[Dataset records]:
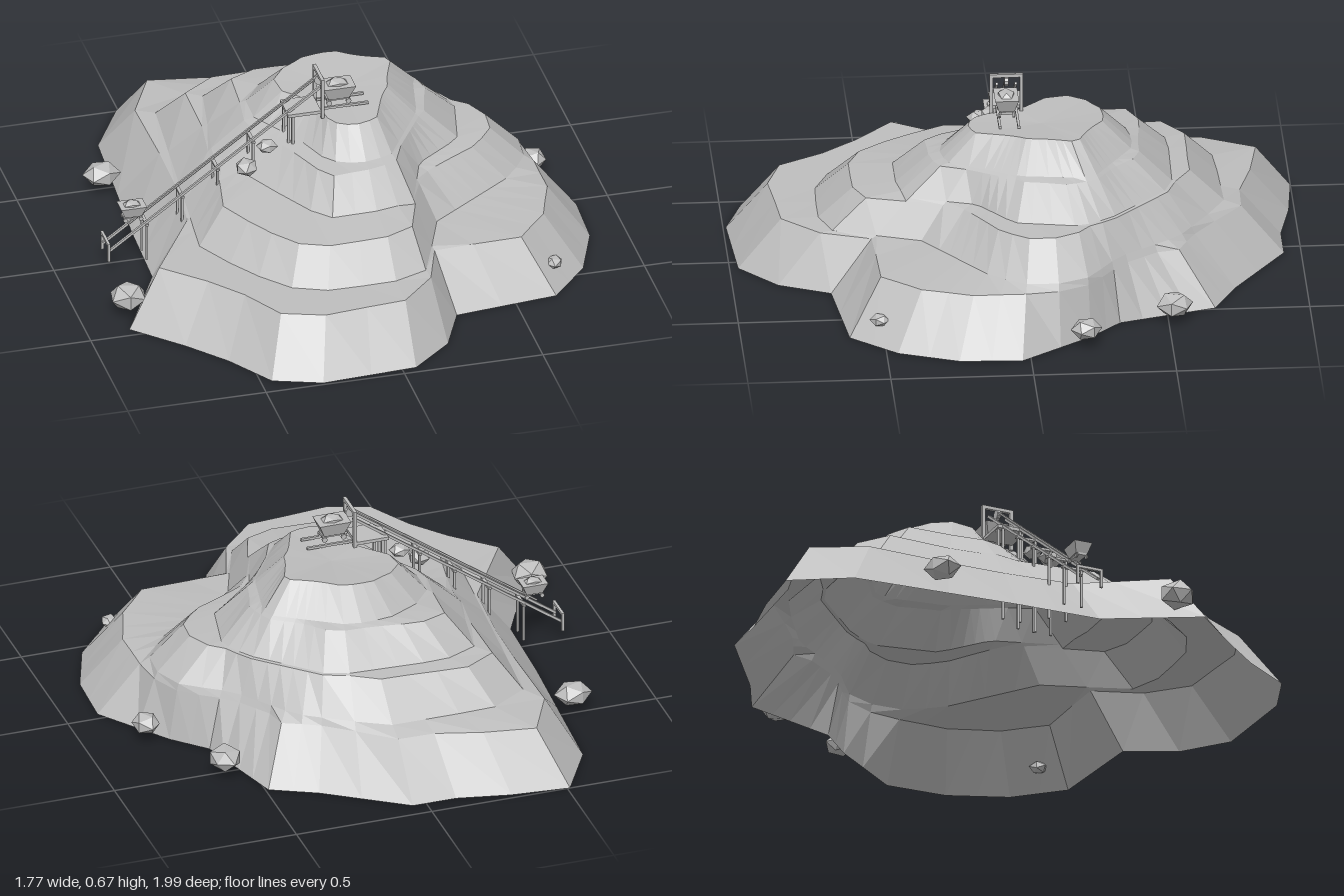
import * as THREE from 'three';

const stone = new THREE.MeshStandardMaterial({ color: 0xbebebe, flatShading: true, side: THREE.DoubleSide });
stone.name = 'grey stone';

// centre of the hill in plan
const CX = 0.06, CZ = -0.09;

// foot outline of each tier, as x, z pairs
const ground = [-.51, -1, -.3, -.98, -.11, -.94, .05, -.94, .33, -.75, .49, -.67, .54, -.5, .59, -.33, .7, -.22, .88, .03, .87, .25,
  .79, .46, .65, .62, .28, .66, .2, .84, .05, .97, -.29, .99, -.46, .93, -.57, .76, -.69, .62, -.85, .46, -.68, .13, -.67, -.18, -.63, -.79];
const second = [-.46, -.69, -.3, -.72, .07, -.73, .35, -.55, .5, -.33, .69, -.2, .72, -.03, .62, .12, .27, .36, .2, .62,
  .13, .69, -.18, .69, -.34, .62, -.55, .3, -.5, -.25];
const third = [-.33, -.5, -.2, -.55, .2, -.54, .44, -.31, .5, -.2, .45, .03, .28, .15, .2, .38, .1, .42, -.13, .42, -.25, .2, -.4, -.1];
const fourth = [-.22, -.3, -.05, -.4, .1, -.41, .36, -.25, .31, 0, .15, .25, .03, .27, -.07, .22, -.13, .06, -.27, -.17];

// each tier rises from foot to rim while its outline shrinks by up to inset
const tiers = [
  { outline: ground, foot: 0, rim: 0.187, inset: 0.15, tilt: 0 },
  { outline: second, foot: 0.2, rim: 0.315, inset: 0.12, tilt: 0.025 },
  { outline: third, foot: 0.325, rim: 0.428, inset: 0.115, tilt: 0.025 },
  { outline: fourth, foot: 0.437, rim: 0.533, inset: 0.1, tilt: 0.045 },
];

// distance from the hill centre to an outline along a direction
function reach(p, dx, dz) {
  let best = 0;
  for (let i = 0; i < p.length; i += 2) {
    const j = (i + 2) % p.length;
    const ax = p[i] - CX, az = p[i + 1] - CZ, ex = p[j] - p[i], ez = p[j + 1] - p[i + 1];
    const den = dx * ez - dz * ex;
    if (Math.abs(den) < 1e-9) continue;
    const t = (ax * ez - az * ex) / den, s = (ax * dz - az * dx) / den;
    if (t > 0 && s > -1e-6 && s < 1 + 1e-6) best = Math.max(best, t);
  }
  return best;
}

function add(parent, geometry, name, x = 0, y = 0, z = 0) {
  const m = new THREE.Mesh(geometry, stone);
  m.name = name;
  m.position.set(x, y, z);
  parent.add(m);
  return m;
}
const box = (parent, name, w, h, d, x, y, z) => add(parent, new THREE.BoxGeometry(w, h, d), name, x, y, z);

// faceted strip between two loops of points
function strip(parent, name, lo, hi) {
  const v = [];
  lo.forEach((a, i) => {
    const j = (i + 1) % lo.length;
    v.push(...a, ...hi[i], ...hi[j], ...a, ...hi[j], ...lo[j]);
  });
  const g = new THREE.BufferGeometry();
  g.setAttribute('position', new THREE.Float32BufferAttribute(v, 3));
  g.computeVertexNormals();
  add(parent, g, name);
}

// slopes and terraces, open underneath
function makeHill() {
  const hill = new THREE.Group();
  hill.name = 'terracedHill';
  // one ray through each ground corner, and one between wide neighbours
  const corners = [];
  for (let i = 0; i < ground.length; i += 2) corners.push(Math.atan2(ground[i + 1] - CZ, ground[i] - CX));
  corners.sort((a, b) => a - b);
  const angles = corners.flatMap((a, i) => {
    const b = i + 1 < corners.length ? corners[i + 1] : corners[0] + Math.PI * 2;
    return b - a > 0.22 ? [a, (a + b) / 2] : [a];
  });
  const reaches = tiers.map((t) => angles.map((a) => reach(t.outline, Math.cos(a), Math.sin(a))));
  const loop = (radii, y, tilt) => angles.map((a, i) => {
    const x = CX + Math.cos(a) * radii[i], z = CZ + Math.sin(a) * radii[i];
    return [x, y + tilt * (x - z), z];
  });
  let radii = angles.map(() => 2), below = null;
  tiers.forEach((t, k) => {
    radii = reaches[k].map((r, i) => Math.min(r, radii[i] - 0.006));
    const foot = loop(radii, t.foot, t.tilt * 0.6);
    if (below) strip(hill, 'terrace', below, foot);
    radii = radii.map((r, i) => {
      const ledge = k + 1 < tiers.length ? reaches[k + 1][i] + 0.012 : 0;
      return Math.min(r - 0.03, Math.max(r - t.inset, ledge));
    });
    below = loop(radii, t.rim, t.tilt);
    strip(hill, 'slope', foot, below);
  });
  strip(hill, 'summit', below, angles.map(() => [CX, 0.53, CZ]));
  return hill;
}

// square bar between two points
function bar(parent, name, a, b, t = 0.009) {
  const A = new THREE.Vector3(...a), B = new THREE.Vector3(...b);
  const m = add(parent, new THREE.BoxGeometry(t, t, A.distanceTo(B)), name);
  m.position.lerpVectors(A, B, 0.5);
  m.lookAt(B);
}

// lumpy boulder
function boulder(parent, x, y, z, r, turn) {
  const g = new THREE.IcosahedronGeometry(r, 0), p = g.attributes.position;
  for (let i = 0; i < p.count; i++) {
    const s = 1 + 0.1 * Math.sin(p.getX(i) / r * 5 + turn * 3) * Math.cos(p.getZ(i) / r * 4 + turn);
    p.setXYZ(i, p.getX(i) * s * 1.08, p.getY(i) * s * 0.75, p.getZ(i) * s);
  }
  g.computeVertexNormals();
  add(parent, g, 'boulder', x, y, z).rotation.y = turn;
}

// flared ore cart with a heap of ore, standing on four small wheels
function makeCart(x, y, z) {
  const cart = new THREE.Group();
  cart.name = 'oreCart';
  const tub = new THREE.CylinderGeometry(0.082, 0.052, 0.05, 4, 1).rotateY(Math.PI / 4).scale(1, 1, 0.72);
  add(cart, tub, 'tub', 0, 0.048, 0);
  add(cart, new THREE.IcosahedronGeometry(0.038, 0).scale(1.1, 0.5, 0.85), 'ore', 0, 0.073, 0);
  box(cart, 'chassis', 0.085, 0.01, 0.04, 0, 0.02, 0);
  for (const sx of [-1, 1]) for (const sz of [-1, 1])
    add(cart, new THREE.CylinderGeometry(0.01, 0.01, 0.008, 8).rotateX(Math.PI / 2), 'wheel', sx * 0.035, 0.01, sz * 0.024);
  cart.position.set(x, y, z);
  return cart;
}

// inclined track with posts, gantry and platform
function makeIncline() {
  const g = new THREE.Group();
  g.name = 'inclineTrack';
  const zc = 0.025, yAt = (x) => 0.66 + (x + 0.05) * 0.72;
  for (const s of [-1, 1]) {
    const z = zc + s * 0.033;
    bar(g, 'rail', [-0.82, yAt(-0.82) - 0.025, z], [-0.05, yAt(-0.05) - 0.025, z]);
    for (let x = -0.68; x < -0.1; x += 0.128) {
      const top = yAt(x) - 0.025;
      bar(g, 'post', [x, top, z], [x, Math.max(0.03, top - 0.36), z], 0.008);
    }
    box(g, 'gantryLeg', 0.012, 0.15, 0.012, -0.05, 0.595, zc + s * 0.053);
    box(g, 'lowerFrameLeg', 0.01, 0.07, 0.01, -0.82, 0.085, zc + s * 0.045);
    bar(g, 'summitRail', [-0.05, 0.545, z], [0.12, 0.545, z]);
    box(g, 'platformLeg', 0.01, 0.12, 0.01, -0.155, 0.485, zc + s * 0.045);
  }
  bar(g, 'haulCable', [-0.74, yAt(-0.74), zc], [-0.05, yAt(-0.05), zc], 0.006);
  for (let x = -0.68; x < -0.1; x += 0.128) box(g, 'sleeper', 0.012, 0.008, 0.085, x, yAt(x) - 0.034, zc);
  box(g, 'gantryBeam', 0.012, 0.012, 0.118, -0.05, 0.667, zc);
  add(g, new THREE.CylinderGeometry(0.018, 0.018, 0.014, 10).rotateX(Math.PI / 2), 'pulley', -0.05, 0.645, zc);
  box(g, 'lowerFrameBeam', 0.01, 0.01, 0.1, -0.82, 0.115, zc);
  box(g, 'platform', 0.12, 0.012, 0.11, -0.115, 0.543, zc);
  return g;
}

export function createModel() {
  const model = new THREE.Group();
  model.name = 'terracedQuarry';
  model.add(makeHill(), makeIncline(), makeCart(0.015, 0.55, 0.03));
  const lowCart = makeCart(-0.725, 0.182, 0.025);
  lowCart.scale.setScalar(0.8);
  model.add(lowCart);
  // loose boulders
  boulder(model, -0.7, 0.07, -0.485, 0.063, 0.4);
  boulder(model, 0.6, 0.07, -0.52, 0.06, 1.3);
  boulder(model, 0.78, 0.07, -0.2, 0.05, 2.2);
  boulder(model, -0.825, 0.075, 0.36, 0.064, 3);
  boulder(model, 0.67, 0.075, 0.515, 0.032, 0.9);
  boulder(model, -0.33, 0.375, 0.1, 0.042, 1.8);
  boulder(model, -0.25, 0.43, 0.07, 0.035, 0.2);
  return model;
}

[Requirement]:
From the records above, give again exactly the lines running from the line with "0.15, tilt: 0" to the line with "const j = (i + 1) % lo.length;", inclusive.

[Reply to the task]:
  { outline: ground, foot: 0, rim: 0.187, inset: 0.15, tilt: 0 },
  { outline: second, foot: 0.2, rim: 0.315, inset: 0.12, tilt: 0.025 },
  { outline: third, foot: 0.325, rim: 0.428, inset: 0.115, tilt: 0.025 },
  { outline: fourth, foot: 0.437, rim: 0.533, inset: 0.1, tilt: 0.045 },
];

// distance from the hill centre to an outline along a direction
function reach(p, dx, dz) {
  let best = 0;
  for (let i = 0; i < p.length; i += 2) {
    const j = (i + 2) % p.length;
    const ax = p[i] - CX, az = p[i + 1] - CZ, ex = p[j] - p[i], ez = p[j + 1] - p[i + 1];
    const den = dx * ez - dz * ex;
    if (Math.abs(den) < 1e-9) continue;
    const t = (ax * ez - az * ex) / den, s = (ax * dz - az * dx) / den;
    if (t > 0 && s > -1e-6 && s < 1 + 1e-6) best = Math.max(best, t);
  }
  return best;
}

function add(parent, geometry, name, x = 0, y = 0, z = 0) {
  const m = new THREE.Mesh(geometry, stone);
  m.name = name;
  m.position.set(x, y, z);
  parent.add(m);
  return m;
}
const box = (parent, name, w, h, d, x, y, z) => add(parent, new THREE.BoxGeometry(w, h, d), name, x, y, z);

// faceted strip between two loops of points
function strip(parent, name, lo, hi) {
  const v = [];
  lo.forEach((a, i) => {
    const j = (i + 1) % lo.length;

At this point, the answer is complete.